How can I be more intentional with the community of people with whom I surround myself, including with our neighbors in need? How can I better prioritize community, and how can I move more toward relationship rather than ‘helping’?
Are there decisions or practices to which I – and we, as a family – can commit in order to live a little more simply and leaving a smaller footprint on the environment, to be in greater solidarity with most of the rest of the world? Are there practices or habits that I do out of personal convenience or because they are normative to our society that could be changed to be more in line with the common good?
What a gift for me that I have the opportunity to walk with these Vincentian Volunteers of Cincinnati through their year of service – challenging me as I invite them to continue on this life-long journey of faith, friendship, and service. I know they will continue to serve as reminders to me to continue asking tough questions, even when we do not have answers, and then to try to, as Rainer Maria Rilke said in Letters to a Young Poet, “live the questions now. Perhaps then, someday far in the future, [we] will gradually, without even noticing it, live [our] way into the answer.”

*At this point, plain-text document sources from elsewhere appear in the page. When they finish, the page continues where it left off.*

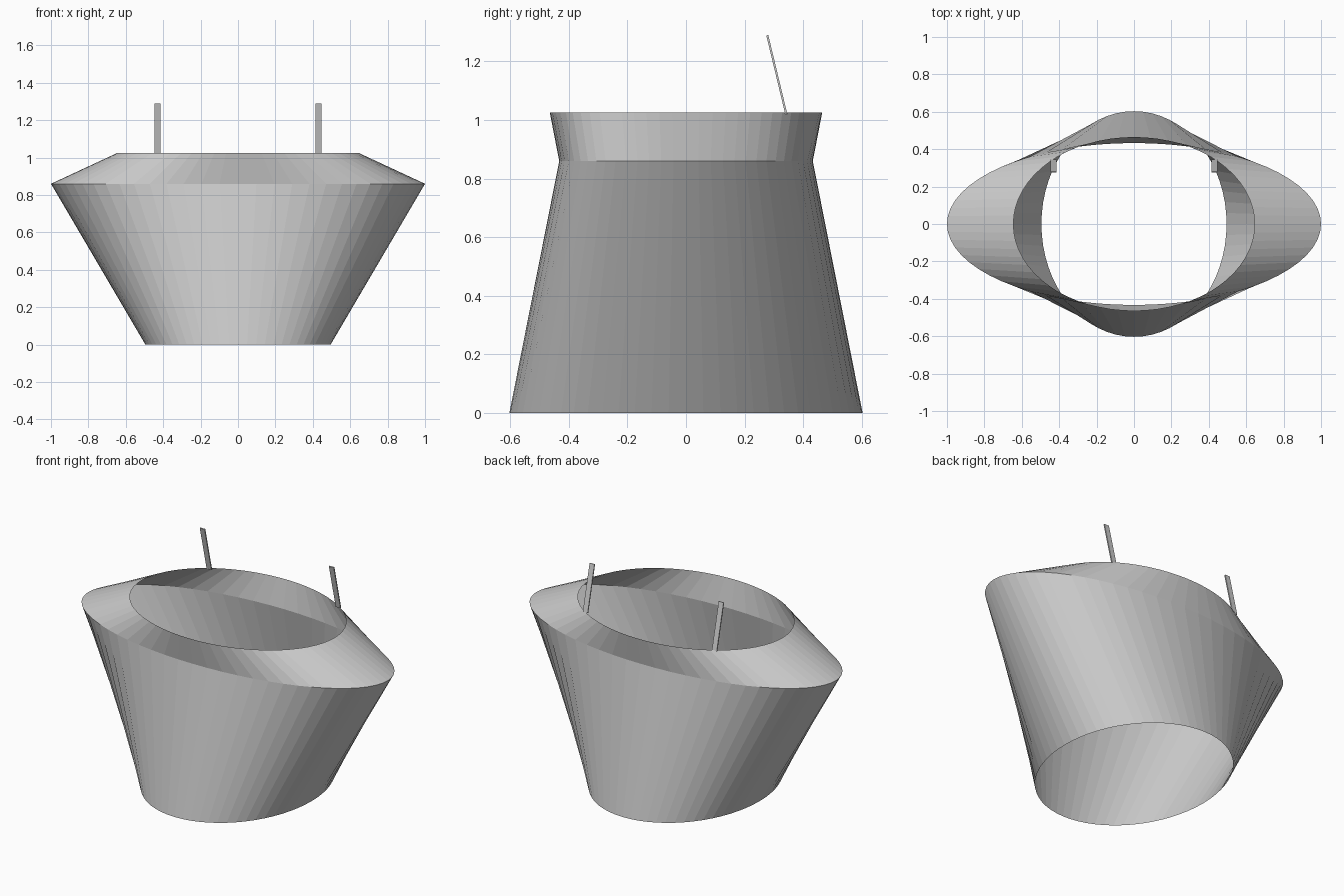
import bpy
import bmesh
import math

SEGMENTS = 64


def add_object(name, bm):
    mesh = bpy.data.meshes.new(name)
    bm.to_mesh(mesh)
    bm.free()
    obj = bpy.data.objects.new(name, mesh)
    bpy.context.collection.objects.link(obj)
    return obj


def ellipse_ring(bm, rx, ry, z):
    angles = [math.tau * i / SEGMENTS for i in range(SEGMENTS)]
    return [bm.verts.new((rx * math.cos(a), ry * math.sin(a), z)) for a in angles]


def open_loft(name, sections):
    """Ruled open shell through a stack of ellipses."""
    bm = bmesh.new()
    rings = [ellipse_ring(bm, *section) for section in sections]
    for low, high in zip(rings, rings[1:]):
        for i in range(SEGMENTS):
            j = (i + 1) % SEGMENTS
            bm.faces.new((low[i], low[j], high[j], high[i]))
    return add_object(name, bm)


def strap(name, x):
    """Thin upright strip leaning forward from the back of the rim."""
    bm = bmesh.new()
    bmesh.ops.create_cube(bm, size=1)
    bmesh.ops.scale(bm, vec=(0.032, 0.007, 0.277), verts=bm.verts)
    obj = add_object(name, bm)
    obj.location = (x, 0.31, 1.155)
    obj.rotation_euler.x = math.atan2(0.065, 0.27)
    return obj


cube = bpy.data.objects.get("Cube")
if cube:
    bpy.data.objects.remove(cube, do_unlink=True)

# Open shell: base opening, wide shoulder, top rim (x radius, y radius, height)
open_loft("body_shell", [(0.495, 0.603, 0), (1.0, 0.433, 0.86), (0.645, 0.465, 1.025)])

# Pair of straps
for side, sign in (("left", 1), ("right", -1)):
    strap(f"{side}_strap", sign * 0.431)
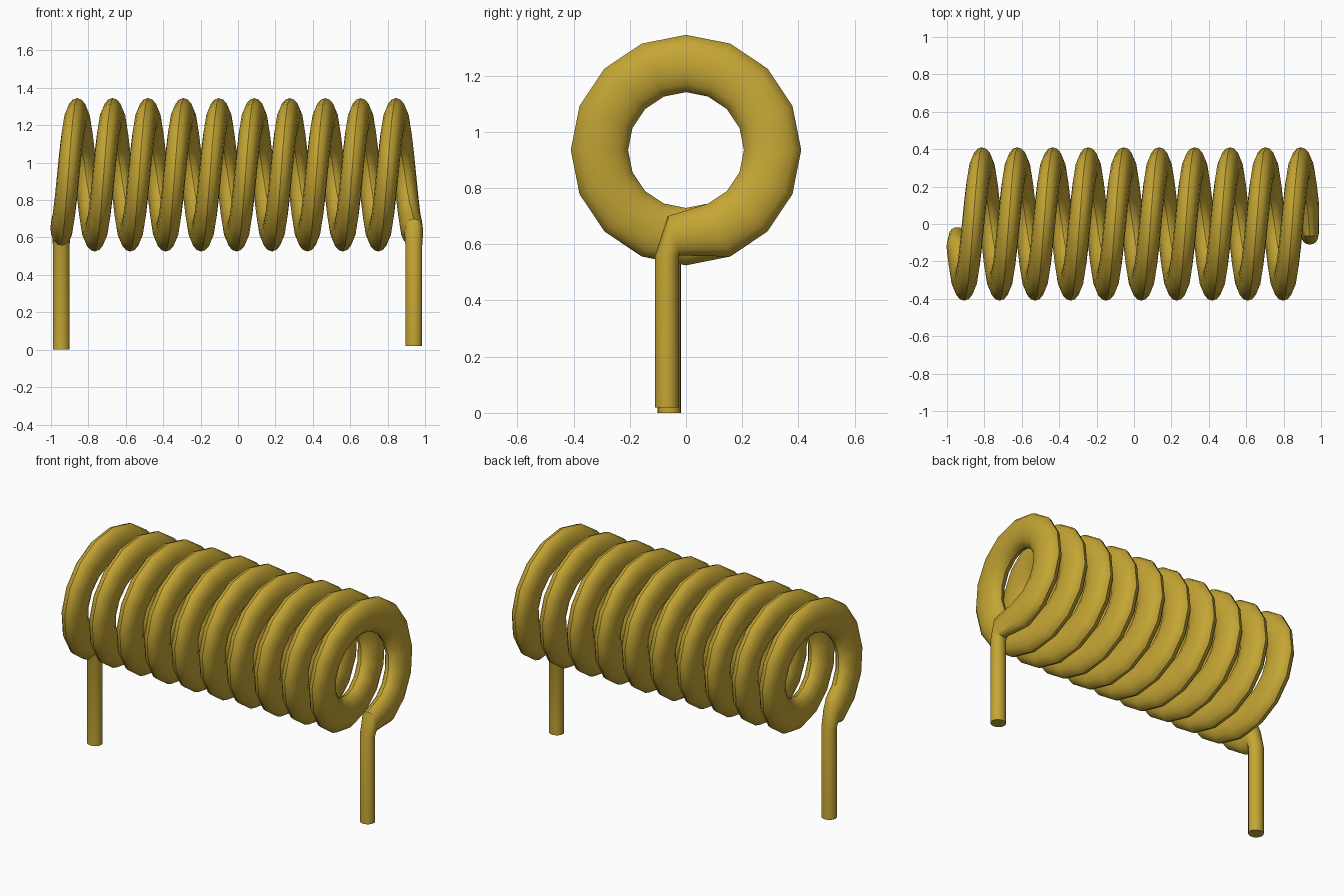
import bpy, bmesh, math
from mathutils import Vector

cube = bpy.data.objects.get("Cube")
if cube:
    bpy.data.objects.remove(cube, do_unlink=True)

SIDES = 16                     # points round the wire
STEPS = 16                     # sections per turn
TURNS = 10
PITCH = 0.1895
X_START = -0.955
AXIS_Z = 0.935
R_IN, R_OUT = 0.206, 0.41
COIL_HALF, LEG_HALF = 0.06, 0.045   # half widths along x

brass = bpy.data.materials.new("brass")
brass.use_nodes = True
colour = (0.56, 0.38, 0.035, 1)
brass.diffuse_color = colour
brass.node_tree.nodes["Principled BSDF"].inputs["Base Color"].default_value = colour


def section(x, inner, outer, half):
    """Elliptical wire section between an inner and an outer (y, z) point."""
    a, b = Vector((x, *inner)), Vector((x, *outer))
    mid, arm = (a + b) / 2, (a - b) / 2
    return [mid + arm * math.cos(t) + Vector((half * math.sin(t), 0, 0))
            for t in (2 * math.pi * k / SIDES for k in range(SIDES))]


def coil_section(i):
    """Section number i of the helix: bottom, front, top, back."""
    t = 2 * math.pi * i / STEPS
    y, z = -math.sin(t), -math.cos(t)
    return section(X_START + PITCH * i / STEPS,
                   (R_IN * y, AXIS_Z + R_IN * z),
                   (R_OUT * y, AXIS_Z + R_OUT * z), COIL_HALF)


# First leg and its bend, the helix, then the last bend and leg
sections = [
    section(-0.945, (-0.017, 0.0), (-0.102, 0.0), LEG_HALF),
    section(-0.945, (-0.017, 0.56), (-0.102, 0.56), LEG_HALF),
    section(-0.945, (-0.055, 0.70), (-0.104, 0.565), 0.05),
]
sections += [coil_section(i) for i in range(1, TURNS * STEPS)]
sections += [
    section(0.94, (-0.065, 0.70), (-0.022, 0.56), 0.05),
    section(0.94, (-0.11, 0.56), (-0.025, 0.555), LEG_HALF),
    section(0.94, (-0.11, 0.02), (-0.025, 0.02), LEG_HALF),
]

# Skin the sections into one closed wire
bm = bmesh.new()
rings = [[bm.verts.new(p) for p in s] for s in sections]
for r0, r1 in zip(rings, rings[1:]):
    for k in range(SIDES):
        n = (k + 1) % SIDES
        bm.faces.new((r0[k], r0[n], r1[n], r1[k]))
bm.faces.new(rings[0])
bm.faces.new(rings[-1])
bmesh.ops.recalc_face_normals(bm, faces=bm.faces)
mesh = bpy.data.meshes.new("coil_wire")
bm.to_mesh(mesh)
bm.free()
mesh.materials.append(brass)
wire = bpy.data.objects.new("coil_wire", mesh)
bpy.context.collection.objects.link(wire)

bpy.ops.object.select_all(action='DESELECT')
wire.select_set(True)
bpy.context.view_layer.objects.active = wire
bpy.ops.object.shade_smooth_by_angle(angle=math.radians(35))
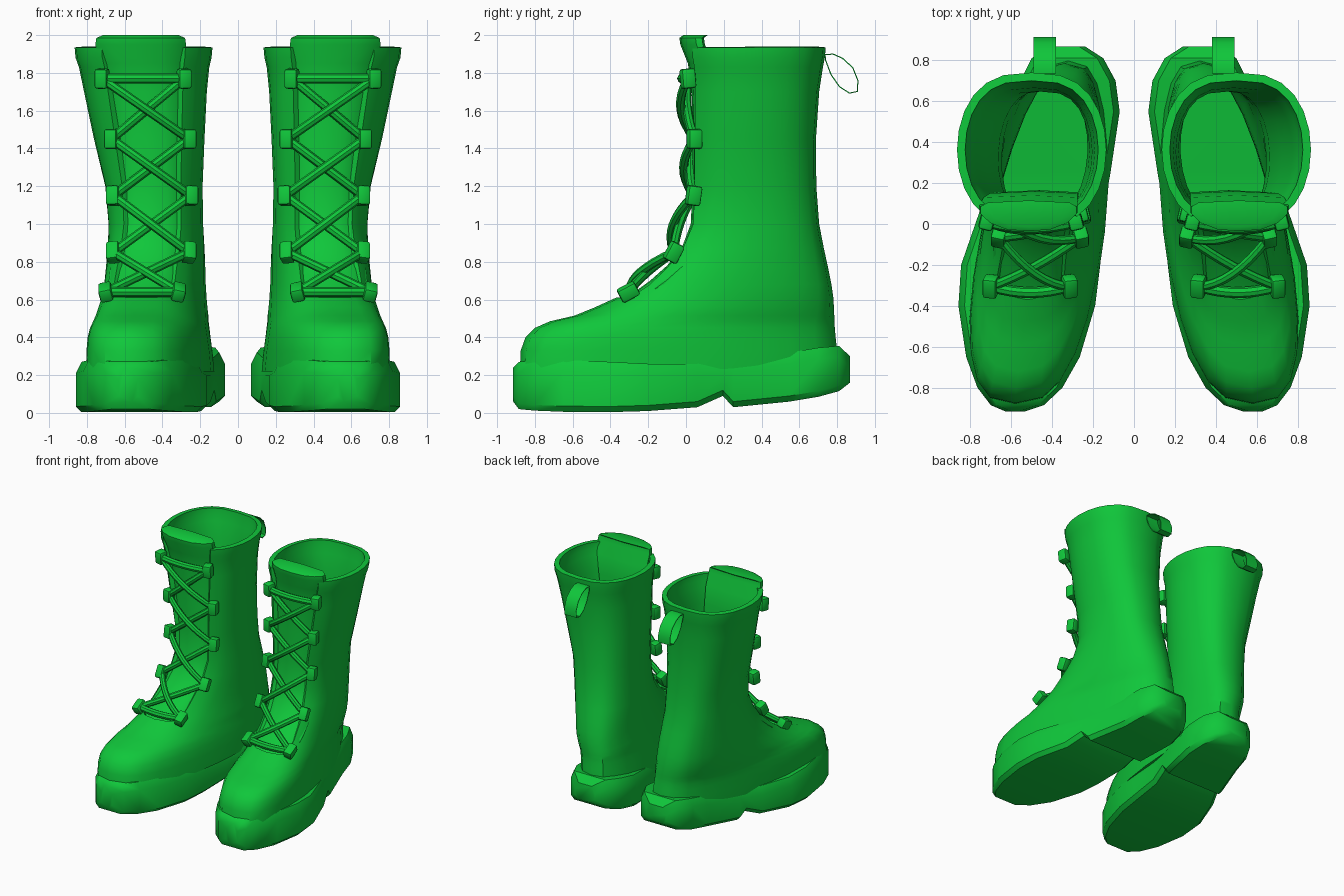
import bpy, bmesh, math
from mathutils import Vector, Matrix

if "Cube" in bpy.data.objects:
    bpy.data.objects.remove(bpy.data.objects["Cube"])

green = bpy.data.materials.new("boot_green")
green.diffuse_color = (0.005, 0.57, 0.043, 1)
green.use_nodes = True
green.node_tree.nodes["Principled BSDF"].inputs["Base Color"].default_value = green.diffuse_color


def finish(name, bm, thickness=0, recalc=True):
    """Make an object for one boot and mirror it to the other side."""
    if recalc:
        bmesh.ops.recalc_face_normals(bm, faces=bm.faces[:])
    me = bpy.data.meshes.new(name)
    bm.to_mesh(me)
    bm.free()
    me.materials.append(green)
    ob = bpy.data.objects.new(name, me)
    bpy.context.collection.objects.link(ob)
    if thickness:
        so = ob.modifiers.new("wall", 'SOLIDIFY')
        so.thickness = thickness
        so.offset = -1
    ob.modifiers.new("pair", 'MIRROR').use_mirror_merge = False
    return ob


def loft(bm, rings, cap=True, skip=lambda i, j: False):
    """Skin closed rings of equal point count."""
    vs = [[bm.verts.new(p) for p in r] for r in rings]
    n = len(rings[0])
    for i in range(len(vs) - 1):
        for j in range(n):
            if not skip(i, j):
                k = (j + 1) % n
                bm.faces.new((vs[i][j], vs[i][k], vs[i + 1][k], vs[i + 1][j]))
    if cap:
        bm.faces.new(vs[0][::-1])
        bm.faces.new(vs[-1])


# Sole: cross-sections from toe to heel (y, inner x, outer x, bottom z, top z)
sole = [(-.915, .53, .63, .06, .24), (-.885, .44, .70, .02, .27), (-.80, .35, .765, .012, .28),
        (-.65, .265, .82, .006, .28), (-.40, .19, .858, .004, .27), (-.20, .165, .845, .01, .26),
        (.06, .145, .755, .03, .26), (.195, .125, .70, .09, .27), (.25, .115, .68, .03, .28),
        (.55, .07, .585, .06, .32), (.70, .09, .555, .085, .345), (.81, .15, .50, .115, .355),
        (.868, .24, .42, .16, .30)]
rings = []
for y, a, b, lo, hi in sole:
    e = min(.03, (hi - lo) * .3)
    rings.append([(a + e, y, lo), (b - e, y, lo), (b, y, lo + e), (b, y, hi - e * 2),
                  (b - e, y, hi), (a + e, y, hi), (a, y, hi - e * 2), (a, y, lo + e)])
bm = bmesh.new()
loft(bm, rings)
finish("sole", bm)

# Upper: horizontal rings (z, front y, back y, front x, back x, front width, back width)
upper = [(.22, -.88, .80, .58, .31, .345, .26), (.33, -.875, .80, .58, .32, .34, .255),
         (.40, -.85, .792, .58, .325, .33, .25), (.45, -.80, .788, .575, .33, .315, .25),
         (.485, -.72, .785, .565, .335, .30, .25), (.515, -.59, .785, .55, .34, .295, .25),
         (.56, -.48, .783, .535, .35, .285, .25), (.61, -.37, .78, .52, .36, .275, .25),
         (.68, -.26, .77, .505, .37, .265, .25), (.77, -.16, .752, .49, .38, .26, .25),
         (.87, -.07, .73, .47, .395, .255, .25), (1.0, -.01, .705, .455, .415, .25, .25),
         (1.2, .0, .69, .46, .43, .255, .26), (1.45, .0, .688, .475, .465, .29, .295),
         (1.7, .0, .705, .49, .49, .325, .325), (1.83, -.005, .725, .497, .497, .345, .345),
         (1.88, -.015, .735, .5, .5, .36, .36), (1.935, -.015, .74, .5, .5, .365, .365)]
SEG = 24
rings = []
for z, yf, yb, xf, xb, wf, wb in upper:
    ring = []
    for j in range(SEG):
        a = 2 * math.pi * j / SEG
        t = (1 - math.cos(a)) / 2
        s = math.sin(a)
        w = (wf + (wb - wf) * t) * math.copysign(abs(s) ** .72, s)
        ring.append((xf + (xb - xf) * t + w, yf + (yb - yf) * t, z))
    rings.append(ring)
bm = bmesh.new()
# the lacing slit is left open at the front of the shaft
loft(bm, rings, cap=False, skip=lambda i, j: i >= 7 and j in (0, 1, SEG - 2, SEG - 1))
finish("upper", bm, thickness=.04, recalc=False)

# Tongue: (z, centre x, front y, half width)
tongue = [(.56, .515, -.40, .16), (.62, .51, -.30, .18), (.70, .50, -.19, .185), (.78, .485, -.10, .19),
          (.88, .465, -.02, .19), (1.0, .455, .025, .19), (1.2, .46, .035, .19), (1.45, .47, .035, .2),
          (1.7, .49, .03, .215), (1.85, .505, .01, .23), (1.95, .515, -.03, .24),
          (1.985, .515, -.035, .235), (2.0, .515, -.015, .20)]
rings = []
for z, x, y, w in tongue:
    front = [(-1, .085), (-.8, .04), (-.45, .008), (0, 0), (.45, .008), (.8, .04), (1, .085)]
    back = [(1, .12), (.5, .125), (0, .13), (-.5, .125), (-1, .12)]
    rings.append([(x + u * w, y + v, z) for u, v in front + back])
bm = bmesh.new()
loft(bm, rings)
finish("tongue", bm)

# Eyelets: rows from top to bottom (z, inner x, outer x, y, tilt)
rows = [(1.77, .285, .72, .01, 5), (1.45, .26, .67, .045, 0), (1.15, .25, .66, .04, -8),
        (.85, .26, .66, -.065, -28), (.64, .315, .70, -.305, -62)]
bm = bmesh.new()
for z, a, b, y, tilt in rows:
    for x, turn in ((a, -14), (b, 14)):
        m = (Matrix.Translation((x, y, z)) @ Matrix.Rotation(math.radians(tilt), 4, 'X')
             @ Matrix.Rotation(math.radians(turn), 4, 'Z') @ Matrix.Diagonal((.07, .075, .105, 1)))
        bmesh.ops.create_cube(bm, size=1, matrix=m)
bmesh.ops.bevel(bm, geom=bm.edges[:], offset=.014, segments=2, affect='EDGES', profile=.5)
finish("eyelets", bm)


def lace(bm, p, q, bulge, r=.024):
    """Round cord from p to q, bowed outwards in the middle."""
    p, q = Vector(p), Vector(q)
    d = (q - p).normalized()
    side = d.cross(Vector((0, -1, 0))).normalized()
    out = side.cross(d)
    rings = []
    for i in range(9):
        t = i / 8
        c = p.lerp(q, t) + Vector((0, -bulge * 4 * t * (1 - t), 0))
        rings.append([c + r * (math.cos(k * math.pi / 4) * side + math.sin(k * math.pi / 4) * out)
                      for k in range(8)])
    loft(bm, rings)


# Laces: a bar on the top and bottom rows, crosses in between
bm = bmesh.new()
for z, a, b, y, _ in (rows[0], rows[-1]):
    lace(bm, (a, y, z), (b, y, z), .03, .027)
for (z0, a0, b0, y0, _), (z1, a1, b1, y1, _) in zip(rows, rows[1:]):
    lace(bm, (a0, y0, z0), (b1, y1, z1), .02)
    lace(bm, (b0, y0, z0), (a1, y1, z1), .055)
finish("laces", bm)

# Pull loop: thin band behind the rim
band = [(.735, 1.90), (.78, 1.902), (.83, 1.88), (.885, 1.83), (.913, 1.76), (.91, 1.70),
        (.865, 1.69), (.81, 1.725), (.765, 1.79), (.735, 1.87)]
bm = bmesh.new()
loft(bm, [[(x, y, z) for y, z in band] for x in (.38, .49)], cap=False)
finish("pull_loop", bm, thickness=.006)

# Bake modifiers and shade smooth with crisp edges
bpy.ops.object.select_all(action='SELECT')
bpy.context.view_layer.objects.active = bpy.context.selected_objects[0]
bpy.ops.object.convert(target='MESH')
bpy.ops.object.shade_smooth_by_angle(angle=math.radians(40))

Cheers to 2014, a New Year hopefully full of good questions. I hope you’ll consider joining me along the journey as you explore and live into your own questions and strive to bring about the common good.
Maura Carpinello has the great gift of serving as Program Manager for Vincentian Volunteers of Cincinnati. When she’s not walking with the VVC members as we all “live the questions,” she is walking around with her two young sons who keep her very busy.